● Description of the task
Write only the number of lines in the entries below that contain the word "data".

● Record set

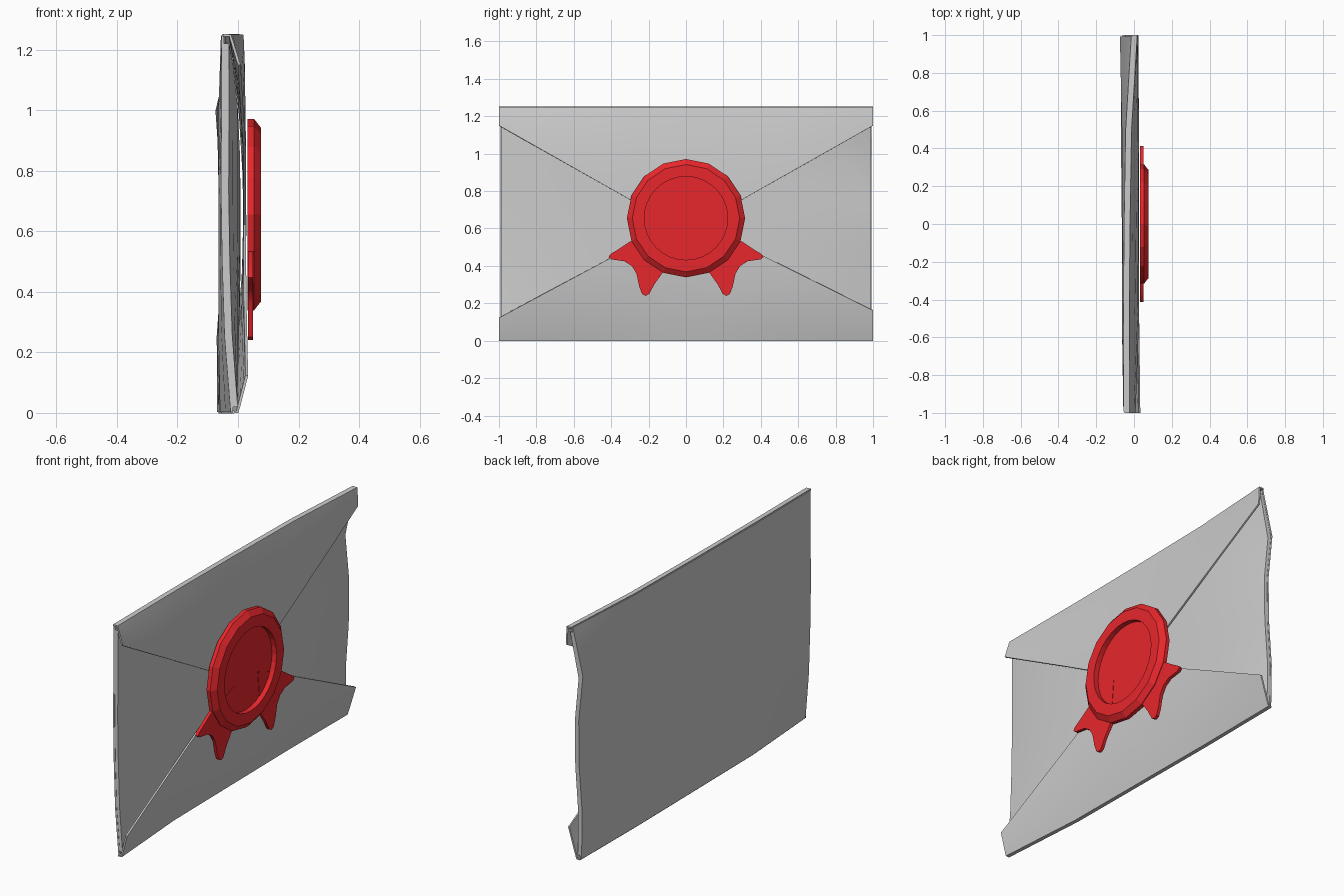
import bpy, bmesh, math

if "Cube" in bpy.data.objects:
    bpy.data.objects.remove(bpy.data.objects["Cube"])

PAPER = 0.009
H = 1.25

red = bpy.data.materials.new("red_wax")
red.diffuse_color = (0.80, 0.02, 0.025, 1)
red.use_nodes = True
red.node_tree.nodes["Principled BSDF"].inputs["Base Color"].default_value = red.diffuse_color

def make(name, bm, mat=None):
    bmesh.ops.recalc_face_normals(bm, faces=bm.faces)
    me = bpy.data.meshes.new(name)
    bm.to_mesh(me)
    bm.free()
    ob = bpy.data.objects.new(name, me)
    bpy.context.collection.objects.link(ob)
    if mat:
        me.materials.append(mat)
    return ob

def select(ob):
    bpy.ops.object.select_all(action='DESELECT')
    ob.select_set(True)
    bpy.context.view_layer.objects.active = ob

def shade(ob, deg):
    select(ob)
    bpy.ops.object.shade_smooth_by_angle(angle=math.radians(deg))

def sheet(name, fn, us, vs):
    """Thin paper from a grid of points fn(u, v)."""
    bm = bmesh.new()
    rows = [[bm.verts.new(fn(u, v)) for v in vs] for u in us]
    for a, b in zip(rows, rows[1:]):
        for i in range(len(vs) - 1):
            bm.faces.new((a[i], b[i], b[i + 1], a[i + 1]))
    ob = make(name, bm)
    mod = ob.modifiers.new("paper", 'SOLIDIFY')
    mod.thickness = PAPER
    mod.offset = 0
    select(ob)
    bpy.ops.object.modifier_apply(modifier=mod.name)
    shade(ob, 40)

def table(pts, t):
    """Piecewise linear lookup over evenly spaced values."""
    t = max(0, min(1, t)) * (len(pts) - 1)
    i = min(int(t), len(pts) - 2)
    return pts[i] + (pts[i + 1] - pts[i]) * (t - i)

# Wavy depth of the back sheet: rows y = -1 .. 1, columns z = 0 .. top
WAVE = [(-.020, -.040, -.048, -.052, -.050, -.050),
        (-.055, -.060, -.060, -.060, -.060, -.052),
        (-.060, -.056, -.053, -.055, -.056, -.048),
        (-.065, -.060, -.056, -.060, -.060, -.040),
        (-.062, -.066, -.048, -.045, -.070, -.010)]

def back_x(y, z):
    return table([table(r, z / H) for r in WAVE], (y + 1) / 2)

span = [i / 4 - 1 for i in range(9)]
steps = [i / 5 for i in range(6)]

# Back sheet
sheet("back_panel", lambda y, v: (back_x(y, v * H), y * 0.992, .003 + v * (H - .006)), span, steps)

# Top and bottom flaps, folded over from the back sheet
def flap_x(y, v, fold, step, end):
    # bowed in the middle, straighter towards the ends
    bend = 1 - (1 - v) ** (2.2 - 1.2 * abs(y))
    return fold if v < 0 else fold + step + (end - fold - step) * bend

def flap_top(y, v):
    end = table((.004, .022, .023, .022, .018), (y + 1) / 2)
    z = H - .003 - max(0, v) * (H - .003 - (.585 + .565 * abs(y)))
    return flap_x(y, v, back_x(y, H), .024, end), y, z

def flap_bottom(y, v):
    end = table((.029, .023, .022, .018, .005), (y + 1) / 2)
    low = .12 if y < 0 else .16
    z = .003 + max(0, v) * (.655 + (low - .655) * abs(y))
    return flap_x(y, v, back_x(y, 0), .018, end), y, z

folded = [-1, 0, .15, .4, .7, 1]
sheet("top_flap", flap_top, span, folded)
sheet("bottom_flap", flap_bottom, span, folded)

# Triangular side flaps tucked underneath
for side, name in ((-1, "left_flap"), (1, "right_flap")):
    def flap_side(s, v):
        d = max(0, s)
        z = .62 + (2 * v - 1) * (.58 * (1 - d) + .02)
        fold = back_x(side, z)
        x = fold if s < 0 else fold + .018 + (.004 - fold - .018) * (1 - (1 - d) ** 3)
        return x, side * (.986 - .93 * d), z
    sheet(name, flap_side, [-1, 0, .12, .35, .65, 1], steps)

# Wax seal: sixteen-sided bevelled disc with a round recess
def prism(name, rings, sides, mat):
    bm = bmesh.new()
    loops = [[bm.verts.new((x, r * math.sin(a), .655 + r * math.cos(a)))
              for a in (2 * math.pi * i / sides for i in range(sides))] for x, r in rings]
    for a, b in zip(loops, loops[1:]):
        for i in range(sides):
            j = (i + 1) % sides
            bm.faces.new((a[i], a[j], b[j], b[i]))
    bm.faces.new(loops[0])
    bm.faces.new(loops[-1])
    return make(name, bm, mat)

seal = prism("wax_seal", [(.032, .316), (.053, .316), (.076, .287)], 16, red)
cutter = prism("seal_recess_cutter", [(.048, .223), (.1, .223)], 32, red)
cutter.hide_render = True
cut = seal.modifiers.new("recess", 'BOOLEAN')
cut.operation = 'DIFFERENCE'
cut.object = cutter
select(seal)
bpy.ops.object.modifier_apply(modifier=cut.name)
bpy.data.objects.remove(cutter)

# Forked ribbon tails under the seal
TAIL = [(.10, .60), (.30, .53), (.36, .49), (.405, .462), (.414, .447), (.40, .435),
        (.33, .425), (.29, .40), (.265, .36), (.25, .29), (.235, .25), (.215, .24),
        (.197, .25), (.17, .30), (.12, .37)]
for side, name in ((-1, "left_ribbon"), (1, "right_ribbon")):
    bm = bmesh.new()
    face = bm.faces.new([bm.verts.new((.033, side * y, z)) for y, z in TAIL])
    ext = bmesh.ops.extrude_face_region(bm, geom=[face])
    bmesh.ops.translate(bm, vec=(.017, 0, 0),
                        verts=[g for g in ext["geom"] if isinstance(g, bmesh.types.BMVert)])
    shade(make(name, bm, red), 35)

● Result of this exercise
6